▸ Problem to solve
Return the following from the records below: each line, word for word, starting with the line that contains "m = Matrix.Translation((x, (y0" and going on through the line that contains "mirrored(base_half), 0, T)", with nothing outside that range.

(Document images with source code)
»»

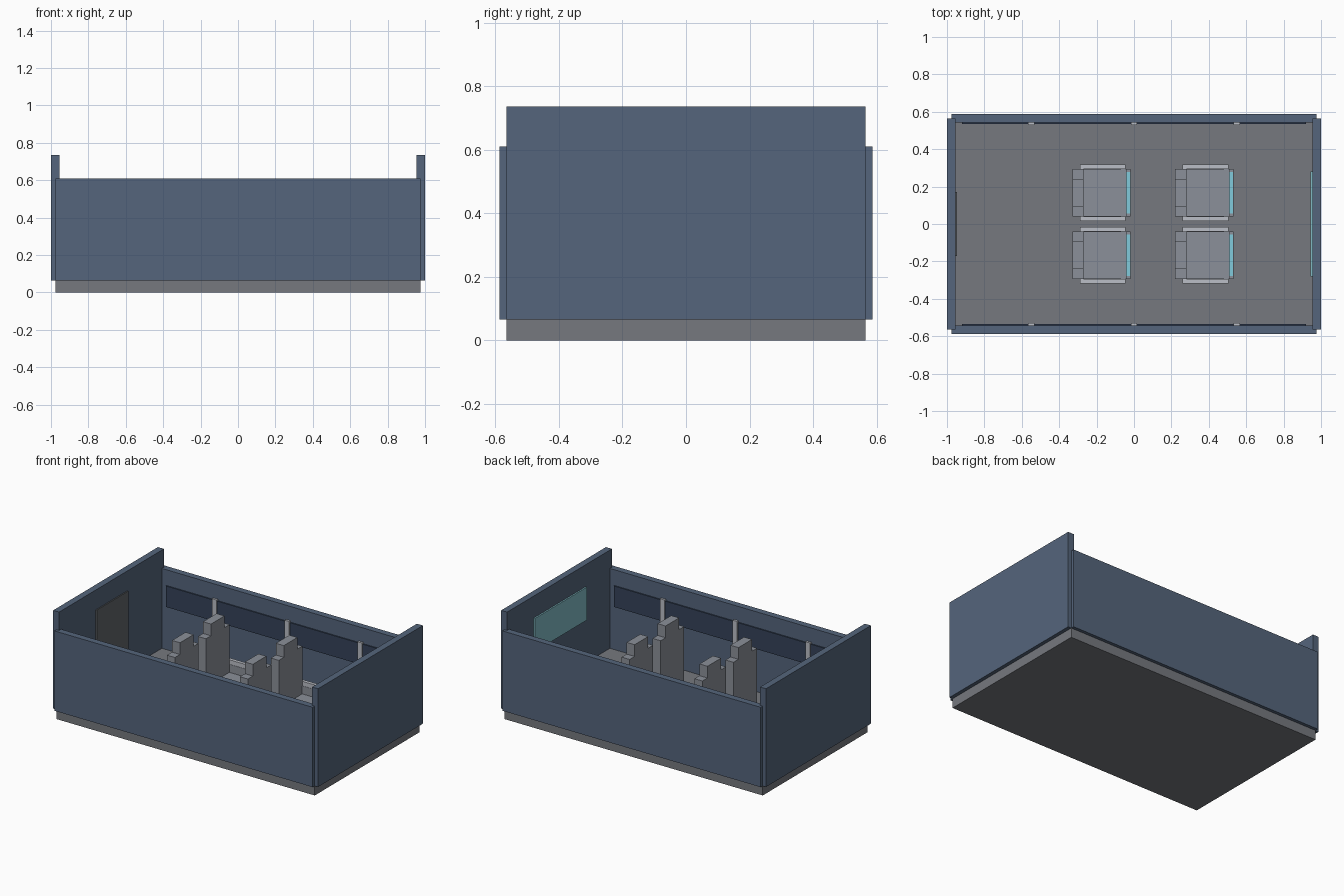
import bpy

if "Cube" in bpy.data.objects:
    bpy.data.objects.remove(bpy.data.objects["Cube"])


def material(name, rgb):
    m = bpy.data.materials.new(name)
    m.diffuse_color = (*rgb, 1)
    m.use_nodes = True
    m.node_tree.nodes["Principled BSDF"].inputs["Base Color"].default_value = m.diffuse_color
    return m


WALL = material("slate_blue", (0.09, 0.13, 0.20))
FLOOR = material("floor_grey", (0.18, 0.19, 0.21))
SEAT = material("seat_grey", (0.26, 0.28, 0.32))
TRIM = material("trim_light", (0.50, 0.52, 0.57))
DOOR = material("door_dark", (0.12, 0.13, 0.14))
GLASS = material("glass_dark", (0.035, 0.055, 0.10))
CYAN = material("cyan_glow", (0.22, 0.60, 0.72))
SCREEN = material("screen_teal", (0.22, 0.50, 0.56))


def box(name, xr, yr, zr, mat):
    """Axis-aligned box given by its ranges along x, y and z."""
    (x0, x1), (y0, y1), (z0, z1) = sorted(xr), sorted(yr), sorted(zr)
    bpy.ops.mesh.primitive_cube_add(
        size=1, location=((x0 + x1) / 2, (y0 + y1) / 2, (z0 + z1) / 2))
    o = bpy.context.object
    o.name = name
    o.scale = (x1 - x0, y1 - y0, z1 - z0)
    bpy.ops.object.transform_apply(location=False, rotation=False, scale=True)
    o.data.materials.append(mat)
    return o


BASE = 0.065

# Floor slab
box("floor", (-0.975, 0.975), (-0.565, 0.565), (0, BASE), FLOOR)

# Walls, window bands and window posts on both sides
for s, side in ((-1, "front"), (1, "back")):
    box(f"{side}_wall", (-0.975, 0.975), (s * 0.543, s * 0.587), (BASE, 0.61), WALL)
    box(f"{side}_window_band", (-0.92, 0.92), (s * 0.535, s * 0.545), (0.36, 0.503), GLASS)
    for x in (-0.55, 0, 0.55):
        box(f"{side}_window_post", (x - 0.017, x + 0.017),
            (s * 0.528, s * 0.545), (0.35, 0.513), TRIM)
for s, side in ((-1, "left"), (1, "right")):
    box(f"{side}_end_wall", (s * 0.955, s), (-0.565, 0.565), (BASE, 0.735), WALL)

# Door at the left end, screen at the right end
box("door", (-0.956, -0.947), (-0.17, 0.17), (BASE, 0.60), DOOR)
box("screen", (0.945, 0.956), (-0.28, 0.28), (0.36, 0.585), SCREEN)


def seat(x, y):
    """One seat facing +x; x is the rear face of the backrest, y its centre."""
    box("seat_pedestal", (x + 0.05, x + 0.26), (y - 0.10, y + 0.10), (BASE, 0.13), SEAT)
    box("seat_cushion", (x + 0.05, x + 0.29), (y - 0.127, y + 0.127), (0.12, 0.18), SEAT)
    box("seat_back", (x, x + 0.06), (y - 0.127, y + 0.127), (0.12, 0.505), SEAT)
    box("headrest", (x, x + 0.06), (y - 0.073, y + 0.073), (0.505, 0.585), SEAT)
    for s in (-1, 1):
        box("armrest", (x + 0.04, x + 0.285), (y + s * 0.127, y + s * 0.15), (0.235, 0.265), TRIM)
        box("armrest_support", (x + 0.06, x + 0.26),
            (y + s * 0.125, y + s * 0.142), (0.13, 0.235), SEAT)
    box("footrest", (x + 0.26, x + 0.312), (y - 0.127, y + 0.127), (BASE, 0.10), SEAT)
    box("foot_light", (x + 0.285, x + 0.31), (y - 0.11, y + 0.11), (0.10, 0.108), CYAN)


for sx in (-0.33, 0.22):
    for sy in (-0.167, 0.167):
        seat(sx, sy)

««
»»

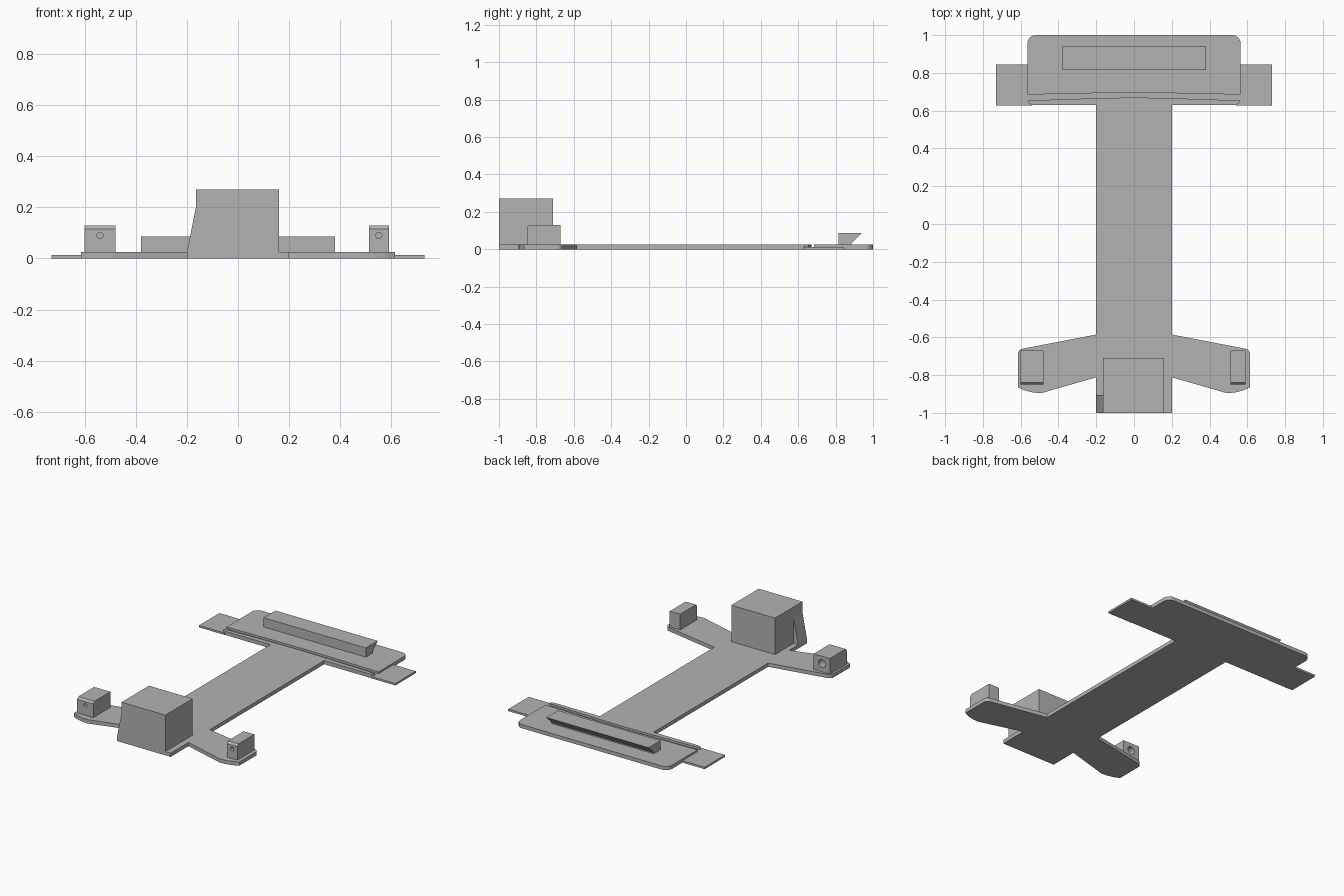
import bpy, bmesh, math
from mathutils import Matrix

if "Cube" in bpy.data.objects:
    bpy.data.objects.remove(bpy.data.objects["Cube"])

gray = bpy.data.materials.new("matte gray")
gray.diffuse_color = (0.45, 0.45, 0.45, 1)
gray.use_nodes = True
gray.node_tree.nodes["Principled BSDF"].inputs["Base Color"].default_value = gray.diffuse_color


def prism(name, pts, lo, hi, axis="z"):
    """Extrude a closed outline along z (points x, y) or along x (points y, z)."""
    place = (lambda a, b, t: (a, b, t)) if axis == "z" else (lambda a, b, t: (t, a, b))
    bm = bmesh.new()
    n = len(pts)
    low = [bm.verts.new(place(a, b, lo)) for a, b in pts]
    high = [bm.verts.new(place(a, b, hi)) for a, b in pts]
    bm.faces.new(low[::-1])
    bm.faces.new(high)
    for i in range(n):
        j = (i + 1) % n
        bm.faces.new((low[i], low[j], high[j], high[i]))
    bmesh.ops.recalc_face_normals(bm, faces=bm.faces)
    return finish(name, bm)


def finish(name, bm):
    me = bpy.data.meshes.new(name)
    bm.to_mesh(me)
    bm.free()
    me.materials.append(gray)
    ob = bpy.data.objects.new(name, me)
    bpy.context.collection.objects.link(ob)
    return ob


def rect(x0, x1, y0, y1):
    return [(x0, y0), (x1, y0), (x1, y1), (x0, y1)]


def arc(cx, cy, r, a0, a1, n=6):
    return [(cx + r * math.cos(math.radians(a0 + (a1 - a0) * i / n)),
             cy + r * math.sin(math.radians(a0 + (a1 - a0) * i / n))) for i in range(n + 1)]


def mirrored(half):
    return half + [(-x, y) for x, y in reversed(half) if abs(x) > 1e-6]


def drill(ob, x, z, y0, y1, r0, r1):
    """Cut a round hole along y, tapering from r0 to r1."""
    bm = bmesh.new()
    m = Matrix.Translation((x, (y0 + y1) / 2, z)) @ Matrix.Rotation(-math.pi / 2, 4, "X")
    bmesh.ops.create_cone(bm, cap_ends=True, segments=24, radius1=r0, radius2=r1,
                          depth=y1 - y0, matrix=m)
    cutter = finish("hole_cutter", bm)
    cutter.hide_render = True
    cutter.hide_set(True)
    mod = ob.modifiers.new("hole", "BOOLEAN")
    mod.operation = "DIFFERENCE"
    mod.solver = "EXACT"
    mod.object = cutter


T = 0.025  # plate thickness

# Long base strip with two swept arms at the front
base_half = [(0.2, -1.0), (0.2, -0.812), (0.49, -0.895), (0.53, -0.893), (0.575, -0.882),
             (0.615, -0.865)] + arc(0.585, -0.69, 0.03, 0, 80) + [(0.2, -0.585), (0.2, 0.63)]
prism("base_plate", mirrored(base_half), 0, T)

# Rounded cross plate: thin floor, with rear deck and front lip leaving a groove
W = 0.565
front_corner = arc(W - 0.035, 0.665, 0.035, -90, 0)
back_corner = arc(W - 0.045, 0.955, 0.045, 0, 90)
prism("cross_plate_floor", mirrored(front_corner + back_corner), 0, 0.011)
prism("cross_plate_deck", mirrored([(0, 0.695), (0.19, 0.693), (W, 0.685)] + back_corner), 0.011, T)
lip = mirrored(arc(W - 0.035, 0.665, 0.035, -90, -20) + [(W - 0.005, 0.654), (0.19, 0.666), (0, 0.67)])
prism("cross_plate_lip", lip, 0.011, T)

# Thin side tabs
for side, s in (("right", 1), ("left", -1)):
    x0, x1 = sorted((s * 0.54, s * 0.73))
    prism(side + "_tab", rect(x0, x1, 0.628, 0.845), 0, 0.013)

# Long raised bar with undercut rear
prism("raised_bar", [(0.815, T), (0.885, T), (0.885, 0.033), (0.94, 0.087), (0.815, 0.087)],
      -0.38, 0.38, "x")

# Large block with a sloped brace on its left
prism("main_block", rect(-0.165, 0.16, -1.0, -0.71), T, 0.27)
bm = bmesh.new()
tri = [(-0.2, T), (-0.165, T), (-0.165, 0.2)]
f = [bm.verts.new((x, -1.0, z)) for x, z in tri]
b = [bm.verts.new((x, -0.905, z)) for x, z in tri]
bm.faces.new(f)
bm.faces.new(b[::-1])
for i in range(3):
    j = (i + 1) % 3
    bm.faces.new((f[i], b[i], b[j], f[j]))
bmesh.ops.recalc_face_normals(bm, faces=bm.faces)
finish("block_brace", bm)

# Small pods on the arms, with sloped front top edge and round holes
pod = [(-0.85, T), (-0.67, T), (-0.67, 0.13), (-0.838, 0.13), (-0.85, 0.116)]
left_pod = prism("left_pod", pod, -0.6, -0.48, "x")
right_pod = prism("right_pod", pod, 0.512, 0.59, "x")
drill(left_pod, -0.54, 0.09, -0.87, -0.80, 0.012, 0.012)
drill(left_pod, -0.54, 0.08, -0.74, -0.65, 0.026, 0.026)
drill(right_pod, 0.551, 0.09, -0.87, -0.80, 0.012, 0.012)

««

▸ Worked solution
    m = Matrix.Translation((x, (y0 + y1) / 2, z)) @ Matrix.Rotation(-math.pi / 2, 4, "X")
    bmesh.ops.create_cone(bm, cap_ends=True, segments=24, radius1=r0, radius2=r1,
                          depth=y1 - y0, matrix=m)
    cutter = finish("hole_cutter", bm)
    cutter.hide_render = True
    cutter.hide_set(True)
    mod = ob.modifiers.new("hole", "BOOLEAN")
    mod.operation = "DIFFERENCE"
    mod.solver = "EXACT"
    mod.object = cutter


T = 0.025  # plate thickness

# Long base strip with two swept arms at the front
base_half = [(0.2, -1.0), (0.2, -0.812), (0.49, -0.895), (0.53, -0.893), (0.575, -0.882),
             (0.615, -0.865)] + arc(0.585, -0.69, 0.03, 0, 80) + [(0.2, -0.585), (0.2, 0.63)]
prism("base_plate", mirrored(base_half), 0, T)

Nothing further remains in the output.